WHAT IS EXPECTED: Copy out each line from the start of the material below until the line with "path continued to", that line included.

DATASET EXTRACT:
□ □ □
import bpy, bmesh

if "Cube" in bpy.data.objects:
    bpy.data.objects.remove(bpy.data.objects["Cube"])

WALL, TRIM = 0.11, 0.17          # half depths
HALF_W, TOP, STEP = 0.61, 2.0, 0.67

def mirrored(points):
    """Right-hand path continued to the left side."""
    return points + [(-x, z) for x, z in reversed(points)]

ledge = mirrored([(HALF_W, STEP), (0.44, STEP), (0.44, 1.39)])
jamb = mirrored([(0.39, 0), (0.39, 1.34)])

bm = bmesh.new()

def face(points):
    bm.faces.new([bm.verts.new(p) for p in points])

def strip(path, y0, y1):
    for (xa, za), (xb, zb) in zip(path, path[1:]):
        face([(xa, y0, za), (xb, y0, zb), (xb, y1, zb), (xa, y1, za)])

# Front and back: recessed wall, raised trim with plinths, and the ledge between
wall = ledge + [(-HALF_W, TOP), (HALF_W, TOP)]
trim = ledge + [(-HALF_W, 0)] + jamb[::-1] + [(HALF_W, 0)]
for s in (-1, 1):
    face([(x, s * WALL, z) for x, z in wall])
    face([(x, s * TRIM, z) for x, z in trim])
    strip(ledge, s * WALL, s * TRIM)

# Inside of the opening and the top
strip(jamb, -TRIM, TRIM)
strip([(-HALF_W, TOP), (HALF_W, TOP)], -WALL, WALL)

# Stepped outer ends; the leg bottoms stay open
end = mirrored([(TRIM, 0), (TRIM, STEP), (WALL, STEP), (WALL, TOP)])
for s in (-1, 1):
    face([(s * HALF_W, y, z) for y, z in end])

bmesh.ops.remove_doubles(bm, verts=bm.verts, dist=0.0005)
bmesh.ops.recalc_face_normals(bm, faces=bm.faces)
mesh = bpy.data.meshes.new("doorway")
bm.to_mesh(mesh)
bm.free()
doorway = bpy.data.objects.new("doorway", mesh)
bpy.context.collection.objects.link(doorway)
□ □ □
SOLUTION FOR THIS TASK:
import bpy, bmesh

if "Cube" in bpy.data.objects:
    bpy.data.objects.remove(bpy.data.objects["Cube"])

WALL, TRIM = 0.11, 0.17          # half depths
HALF_W, TOP, STEP = 0.61, 2.0, 0.67

def mirrored(points):
    """Right-hand path continued to the left side."""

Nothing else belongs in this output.